Minnesota Senator Amy Klobuchar and New Jersey colleague Cory Booker brought their 2020 presidential bids to the International Union of Painters and Allied Trades’ annual convention in Las Vegas on Wednesday, with Klobuchar addressing the union leaders in person and Booker appearing remotely from his home in Newark.
Here are several takeaways from their speeches:
Sen. Amy Klobuchar, D-Minn.
Audience: The only candidate to address the union in person received a strong reception, with standing ovations to open and close the speech.
Money line: “(Trump) made a lot of promises on what he was going to do for your union… and I think one of your jobs and my job is to make it very clear that so much of what he’s done is helping the richest people and not helping the working people.”
Infrastructure: Klobuchar spent much of her 30-minute speech promoting infrastructure expansion paid for by rolling back tax breaks for the wealthy and corporations — an expected hit with a union crowd.

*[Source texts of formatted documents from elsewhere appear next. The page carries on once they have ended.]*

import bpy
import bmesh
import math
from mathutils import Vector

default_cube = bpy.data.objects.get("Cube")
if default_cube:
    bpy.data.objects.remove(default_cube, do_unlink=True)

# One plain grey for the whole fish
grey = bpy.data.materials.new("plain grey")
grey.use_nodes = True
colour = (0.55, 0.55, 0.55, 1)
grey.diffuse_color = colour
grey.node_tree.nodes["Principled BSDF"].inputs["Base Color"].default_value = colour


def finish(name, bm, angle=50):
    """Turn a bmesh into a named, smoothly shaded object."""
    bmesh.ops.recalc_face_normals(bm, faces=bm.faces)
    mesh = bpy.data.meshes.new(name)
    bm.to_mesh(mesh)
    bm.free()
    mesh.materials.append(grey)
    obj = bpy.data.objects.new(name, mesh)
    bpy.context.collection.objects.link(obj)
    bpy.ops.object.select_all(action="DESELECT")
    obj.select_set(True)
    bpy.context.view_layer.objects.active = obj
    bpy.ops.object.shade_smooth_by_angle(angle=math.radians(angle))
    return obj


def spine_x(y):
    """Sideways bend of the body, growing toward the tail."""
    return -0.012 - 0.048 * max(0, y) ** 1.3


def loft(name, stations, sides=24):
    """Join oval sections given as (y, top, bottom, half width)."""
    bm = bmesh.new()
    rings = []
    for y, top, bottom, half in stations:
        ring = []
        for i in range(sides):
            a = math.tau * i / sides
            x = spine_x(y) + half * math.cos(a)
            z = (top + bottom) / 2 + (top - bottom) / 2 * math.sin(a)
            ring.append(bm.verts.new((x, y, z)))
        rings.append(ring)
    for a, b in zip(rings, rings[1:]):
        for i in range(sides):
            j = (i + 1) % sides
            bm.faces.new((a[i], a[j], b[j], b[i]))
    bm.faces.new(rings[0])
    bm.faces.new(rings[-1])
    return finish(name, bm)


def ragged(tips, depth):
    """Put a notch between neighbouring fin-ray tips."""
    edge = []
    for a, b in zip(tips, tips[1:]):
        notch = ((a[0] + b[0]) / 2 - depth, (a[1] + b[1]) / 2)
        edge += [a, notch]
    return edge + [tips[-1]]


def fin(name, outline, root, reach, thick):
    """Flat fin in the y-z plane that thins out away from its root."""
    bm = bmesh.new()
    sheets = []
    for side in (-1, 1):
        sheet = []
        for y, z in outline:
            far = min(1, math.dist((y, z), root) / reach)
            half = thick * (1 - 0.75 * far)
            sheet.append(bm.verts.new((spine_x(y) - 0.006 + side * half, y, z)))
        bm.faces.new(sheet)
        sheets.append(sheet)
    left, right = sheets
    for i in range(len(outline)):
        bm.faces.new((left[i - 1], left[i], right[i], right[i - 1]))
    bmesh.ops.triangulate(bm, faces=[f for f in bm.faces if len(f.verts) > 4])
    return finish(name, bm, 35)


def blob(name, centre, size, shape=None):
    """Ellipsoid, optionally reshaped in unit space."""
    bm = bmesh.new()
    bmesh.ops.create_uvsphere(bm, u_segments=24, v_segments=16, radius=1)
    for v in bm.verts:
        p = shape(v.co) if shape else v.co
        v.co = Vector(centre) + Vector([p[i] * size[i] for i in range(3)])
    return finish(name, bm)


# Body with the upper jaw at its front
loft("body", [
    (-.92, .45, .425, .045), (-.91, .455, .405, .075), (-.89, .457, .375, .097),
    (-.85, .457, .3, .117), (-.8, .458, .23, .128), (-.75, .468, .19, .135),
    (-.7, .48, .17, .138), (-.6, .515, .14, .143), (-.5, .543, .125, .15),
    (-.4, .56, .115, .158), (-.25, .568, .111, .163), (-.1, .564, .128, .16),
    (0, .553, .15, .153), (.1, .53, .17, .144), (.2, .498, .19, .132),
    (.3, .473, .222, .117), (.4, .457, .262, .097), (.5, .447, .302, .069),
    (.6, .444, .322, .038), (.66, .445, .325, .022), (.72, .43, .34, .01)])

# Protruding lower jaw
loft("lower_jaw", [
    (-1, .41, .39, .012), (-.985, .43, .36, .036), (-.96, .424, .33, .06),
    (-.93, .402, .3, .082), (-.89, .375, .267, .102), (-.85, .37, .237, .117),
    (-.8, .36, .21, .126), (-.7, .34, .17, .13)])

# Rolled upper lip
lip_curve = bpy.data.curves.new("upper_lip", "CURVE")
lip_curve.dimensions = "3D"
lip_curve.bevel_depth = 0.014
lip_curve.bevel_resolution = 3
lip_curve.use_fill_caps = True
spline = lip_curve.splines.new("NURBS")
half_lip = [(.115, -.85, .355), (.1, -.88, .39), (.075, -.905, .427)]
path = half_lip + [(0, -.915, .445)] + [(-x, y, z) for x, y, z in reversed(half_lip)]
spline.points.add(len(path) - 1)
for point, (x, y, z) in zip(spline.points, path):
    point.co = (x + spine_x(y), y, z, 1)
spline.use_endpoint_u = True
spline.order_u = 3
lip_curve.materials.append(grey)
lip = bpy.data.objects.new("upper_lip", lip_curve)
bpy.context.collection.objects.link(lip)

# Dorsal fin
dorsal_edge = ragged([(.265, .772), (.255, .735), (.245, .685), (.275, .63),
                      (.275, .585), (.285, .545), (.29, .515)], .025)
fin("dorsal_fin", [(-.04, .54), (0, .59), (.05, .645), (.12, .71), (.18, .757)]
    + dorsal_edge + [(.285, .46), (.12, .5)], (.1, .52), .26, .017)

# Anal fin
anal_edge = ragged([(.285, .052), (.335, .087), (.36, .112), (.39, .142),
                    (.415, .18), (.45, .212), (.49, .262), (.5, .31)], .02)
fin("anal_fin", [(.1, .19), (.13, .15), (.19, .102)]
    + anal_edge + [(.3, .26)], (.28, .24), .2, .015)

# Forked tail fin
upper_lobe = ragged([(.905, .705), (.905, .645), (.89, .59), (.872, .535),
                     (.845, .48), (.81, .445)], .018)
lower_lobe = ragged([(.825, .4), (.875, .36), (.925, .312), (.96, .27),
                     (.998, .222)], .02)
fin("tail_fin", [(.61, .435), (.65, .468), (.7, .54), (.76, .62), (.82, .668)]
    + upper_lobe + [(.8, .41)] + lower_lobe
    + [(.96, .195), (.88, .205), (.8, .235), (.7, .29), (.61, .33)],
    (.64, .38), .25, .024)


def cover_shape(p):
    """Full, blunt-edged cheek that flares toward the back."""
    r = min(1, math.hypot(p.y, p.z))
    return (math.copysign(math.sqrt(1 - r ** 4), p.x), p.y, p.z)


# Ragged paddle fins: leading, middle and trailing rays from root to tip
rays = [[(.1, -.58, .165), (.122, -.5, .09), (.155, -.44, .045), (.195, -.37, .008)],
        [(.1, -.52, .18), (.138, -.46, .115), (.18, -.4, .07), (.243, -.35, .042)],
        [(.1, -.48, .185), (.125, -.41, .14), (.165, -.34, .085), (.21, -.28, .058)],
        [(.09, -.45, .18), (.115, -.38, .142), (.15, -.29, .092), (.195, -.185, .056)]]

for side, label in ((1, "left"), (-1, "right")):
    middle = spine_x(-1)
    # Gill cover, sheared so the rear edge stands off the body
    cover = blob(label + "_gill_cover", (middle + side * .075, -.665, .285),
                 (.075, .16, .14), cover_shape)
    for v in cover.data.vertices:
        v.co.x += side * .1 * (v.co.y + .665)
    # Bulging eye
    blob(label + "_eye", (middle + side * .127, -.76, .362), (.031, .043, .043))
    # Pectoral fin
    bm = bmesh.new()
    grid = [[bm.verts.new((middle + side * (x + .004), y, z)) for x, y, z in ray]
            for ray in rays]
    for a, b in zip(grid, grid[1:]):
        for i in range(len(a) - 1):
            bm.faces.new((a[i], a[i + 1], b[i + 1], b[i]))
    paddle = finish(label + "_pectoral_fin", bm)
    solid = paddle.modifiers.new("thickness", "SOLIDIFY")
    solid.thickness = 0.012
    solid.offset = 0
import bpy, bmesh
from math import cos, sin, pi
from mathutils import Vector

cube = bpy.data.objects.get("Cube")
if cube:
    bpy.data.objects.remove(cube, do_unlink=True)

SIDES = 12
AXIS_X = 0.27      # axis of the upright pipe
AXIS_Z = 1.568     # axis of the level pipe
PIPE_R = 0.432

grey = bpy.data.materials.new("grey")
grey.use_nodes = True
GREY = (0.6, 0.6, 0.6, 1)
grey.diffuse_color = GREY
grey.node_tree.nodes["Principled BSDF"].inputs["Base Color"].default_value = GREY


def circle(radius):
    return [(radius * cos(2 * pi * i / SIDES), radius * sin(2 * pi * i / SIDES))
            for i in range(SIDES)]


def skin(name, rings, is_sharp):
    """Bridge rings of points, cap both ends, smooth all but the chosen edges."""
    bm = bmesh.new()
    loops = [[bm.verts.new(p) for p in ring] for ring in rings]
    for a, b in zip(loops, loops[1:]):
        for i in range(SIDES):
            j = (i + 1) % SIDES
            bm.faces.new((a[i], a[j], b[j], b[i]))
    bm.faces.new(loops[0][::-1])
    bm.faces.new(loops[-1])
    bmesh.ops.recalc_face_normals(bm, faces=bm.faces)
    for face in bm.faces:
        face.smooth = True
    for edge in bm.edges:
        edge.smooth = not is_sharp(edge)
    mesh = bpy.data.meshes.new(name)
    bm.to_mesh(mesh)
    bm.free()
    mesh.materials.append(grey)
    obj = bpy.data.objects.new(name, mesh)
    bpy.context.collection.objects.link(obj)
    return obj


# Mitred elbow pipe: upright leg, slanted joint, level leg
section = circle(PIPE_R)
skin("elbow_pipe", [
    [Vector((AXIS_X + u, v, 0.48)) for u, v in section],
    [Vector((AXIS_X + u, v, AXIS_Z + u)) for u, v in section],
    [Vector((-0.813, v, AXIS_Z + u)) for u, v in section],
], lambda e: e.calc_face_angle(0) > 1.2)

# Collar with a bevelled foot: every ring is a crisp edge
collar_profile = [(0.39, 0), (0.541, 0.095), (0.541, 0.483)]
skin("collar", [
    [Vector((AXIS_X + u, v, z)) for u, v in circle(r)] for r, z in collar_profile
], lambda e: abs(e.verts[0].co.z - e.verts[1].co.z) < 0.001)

Midwestern flavor: The former prosecutor pledged to “make a strong Midwestern case” for American economic growth through using her home region’s strong unions as a model.
BONUS: In an interview with the Review-Journal, Klobuchar said she is being cautious with her $7 million war chest as her more affluent competitors ramp up Nevada staffing, but said she plans to announce statewide hires soon. She is using much of her media time this week to push a gun-control bill that would ban unmarried domestic abusers and stalkers from owning guns, noting that about half of all mass-shooters (including the recent shooter in Dayton, Ohio) kill a female romantic partner or family member during their sprees.
Sen. Cory Booker, D-N.J.
Audience: The audience rose for its applause at the beginning and end of his speech, but some technical difficulties may have contributed to a muted response during his remarks.
Money line: “You are critical to the vision of America. This idea that we talk about — this idea of a more perfect union. It is important to understand that unions have been critical to the American dream for a long time.”
Newark as an example: Booker said his hometown is enjoying “the biggest period of economic development in 60 years” due in part to expansive building projects with union labor begun while Booker was serving as mayor. He said hopes to replicate that on a national level.
Apprenticeships: Booker mostly stuck to his typical campaign speech, but he received some applause for pledging to focus on apprenticeships, noting that only about 35 percent of Americans graduate from four-year colleges.
UP NEXT: Sen. Elizabeth Warren, D-Mass., will address the convention at 1 p.m. on Thursday.